Task objective: From the line containing "x = max(-HALF, min(HALF, x))" down to the last line of the records below, give every line again without any change.

[Data extracted from a collection]
────
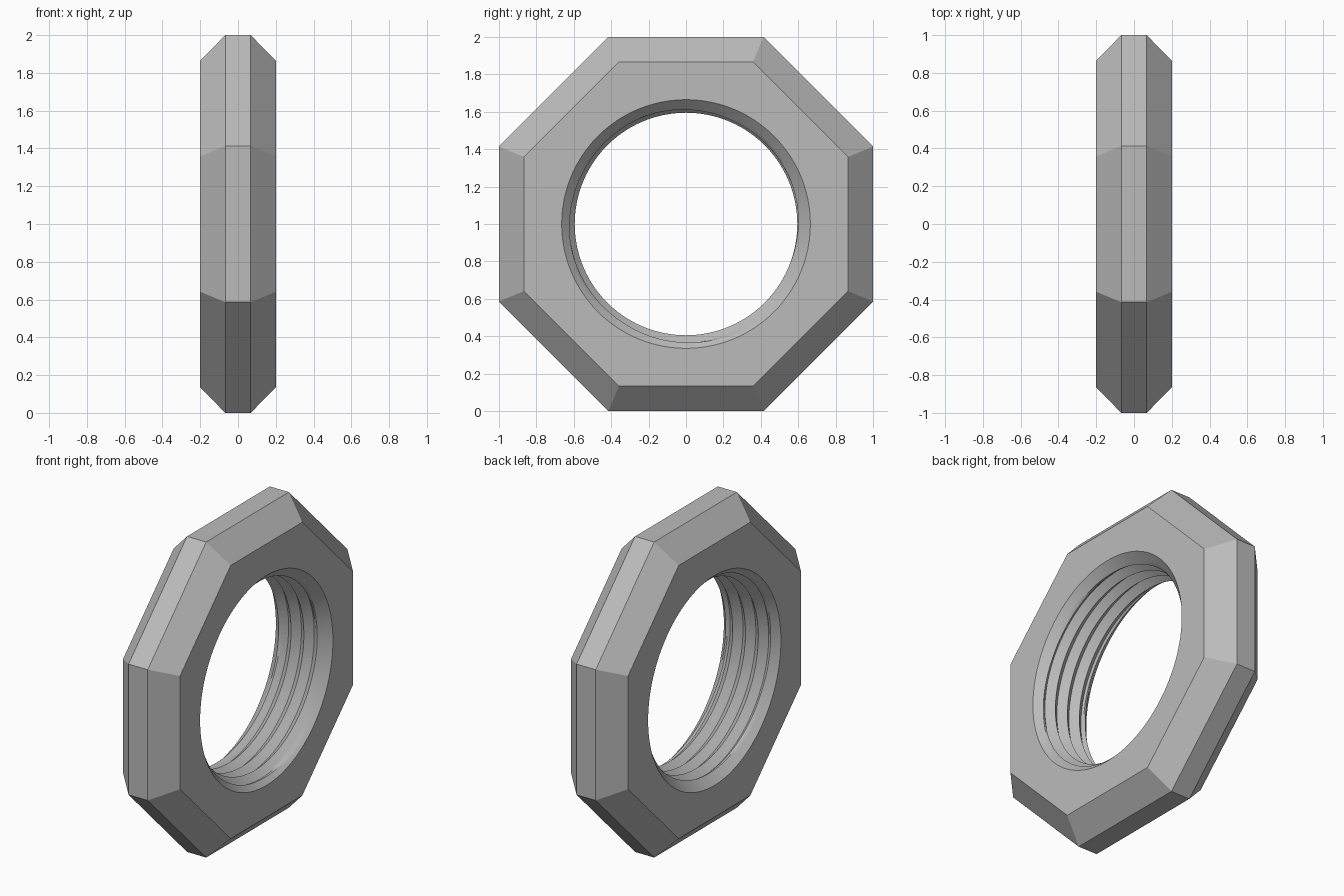
import bpy
import bmesh
from math import pi, sin, cos

if "Cube" in bpy.data.objects:
    bpy.data.objects.remove(bpy.data.objects["Cube"])

SEGMENTS = 96          # divisible by 8 so columns land on the octagon corners
HALF = 0.2             # half thickness
FLAT = 0.067           # half width of the rim band
CREST, ROOT, MOUTH = 0.595, 0.635, 0.665
PITCH = 0.09
STEPS = 8              # points along one thread pitch


def octagon_radius(apothem, angle):
    local = (angle + pi / 8) % (pi / 4) - pi / 8
    return apothem / cos(local)


def bore_point(k, angle):
    """Helical thread point, opened out by a 45 degree chamfer at both faces."""
    x = PITCH * (k / STEPS + angle / (2 * pi))
    x = max(-HALF, min(HALF, x))
    wave = abs((k % STEPS) / STEPS * 2 - 1)
    radius = CREST + (ROOT - CREST) * wave
    return x, max(radius, MOUTH - (HALF - abs(x)))


def column(angle):
    """Closed cross-section: threaded bore, then bevelled octagonal rim."""
    points = [bore_point(k, angle) for k in range(-4 * STEPS, 3 * STEPS + 1)]
    for x, apothem in ((HALF, 0.866), (FLAT, 1), (-FLAT, 1), (-HALF, 0.866)):
        points.append((x, octagon_radius(apothem, angle)))
    return points


# Octagonal threaded nut
bm = bmesh.new()
columns = []
for j in range(SEGMENTS + 1):
    a = 2 * pi * j / SEGMENTS
    columns.append([bm.verts.new((x, r * cos(a), 1 + r * sin(a)))
                    for x, r in column(a)])
for left, right in zip(columns, columns[1:]):
    count = len(left)
    for i in range(count):
        n = (i + 1) % count
        bm.faces.new((left[i], left[n], right[n], right[i]))
bmesh.ops.remove_doubles(bm, verts=bm.verts, dist=1e-5)
bmesh.ops.recalc_face_normals(bm, faces=bm.faces)

mesh = bpy.data.meshes.new("octagonal_nut")
bm.to_mesh(mesh)
bm.free()
nut = bpy.data.objects.new("octagonal_nut", mesh)
bpy.context.collection.objects.link(nut)

# Plain grey metal
grey = bpy.data.materials.new("plain_grey")
grey.use_nodes = True
colour = (0.5, 0.5, 0.5, 1)
grey.diffuse_color = colour
grey.node_tree.nodes["Principled BSDF"].inputs["Base Color"].default_value = colour
mesh.materials.append(grey)

# Smooth bore, crisp rim edges
bpy.ops.object.select_all(action="DESELECT")
nut.select_set(True)
bpy.context.view_layer.objects.active = nut
bpy.ops.object.shade_smooth_by_angle(angle=pi / 6)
────
Exercise response:
    x = max(-HALF, min(HALF, x))
    wave = abs((k % STEPS) / STEPS * 2 - 1)
    radius = CREST + (ROOT - CREST) * wave
    return x, max(radius, MOUTH - (HALF - abs(x)))


def column(angle):
    """Closed cross-section: threaded bore, then bevelled octagonal rim."""
    points = [bore_point(k, angle) for k in range(-4 * STEPS, 3 * STEPS + 1)]
    for x, apothem in ((HALF, 0.866), (FLAT, 1), (-FLAT, 1), (-HALF, 0.866)):
        points.append((x, octagon_radius(apothem, angle)))
    return points


# Octagonal threaded nut
bm = bmesh.new()
columns = []
for j in range(SEGMENTS + 1):
    a = 2 * pi * j / SEGMENTS
    columns.append([bm.verts.new((x, r * cos(a), 1 + r * sin(a)))
                    for x, r in column(a)])
for left, right in zip(columns, columns[1:]):
    count = len(left)
    for i in range(count):
        n = (i + 1) % count
        bm.faces.new((left[i], left[n], right[n], right[i]))
bmesh.ops.remove_doubles(bm, verts=bm.verts, dist=1e-5)
bmesh.ops.recalc_face_normals(bm, faces=bm.faces)

mesh = bpy.data.meshes.new("octagonal_nut")
bm.to_mesh(mesh)
bm.free()
nut = bpy.data.objects.new("octagonal_nut", mesh)
bpy.context.collection.objects.link(nut)

# Plain grey metal
grey = bpy.data.materials.new("plain_grey")
grey.use_nodes = True
colour = (0.5, 0.5, 0.5, 1)
grey.diffuse_color = colour
grey.node_tree.nodes["Principled BSDF"].inputs["Base Color"].default_value = colour
mesh.materials.append(grey)

# Smooth bore, crisp rim edges
bpy.ops.object.select_all(action="DESELECT")
nut.select_set(True)
bpy.context.view_layer.objects.active = nut
bpy.ops.object.shade_smooth_by_angle(angle=pi / 6)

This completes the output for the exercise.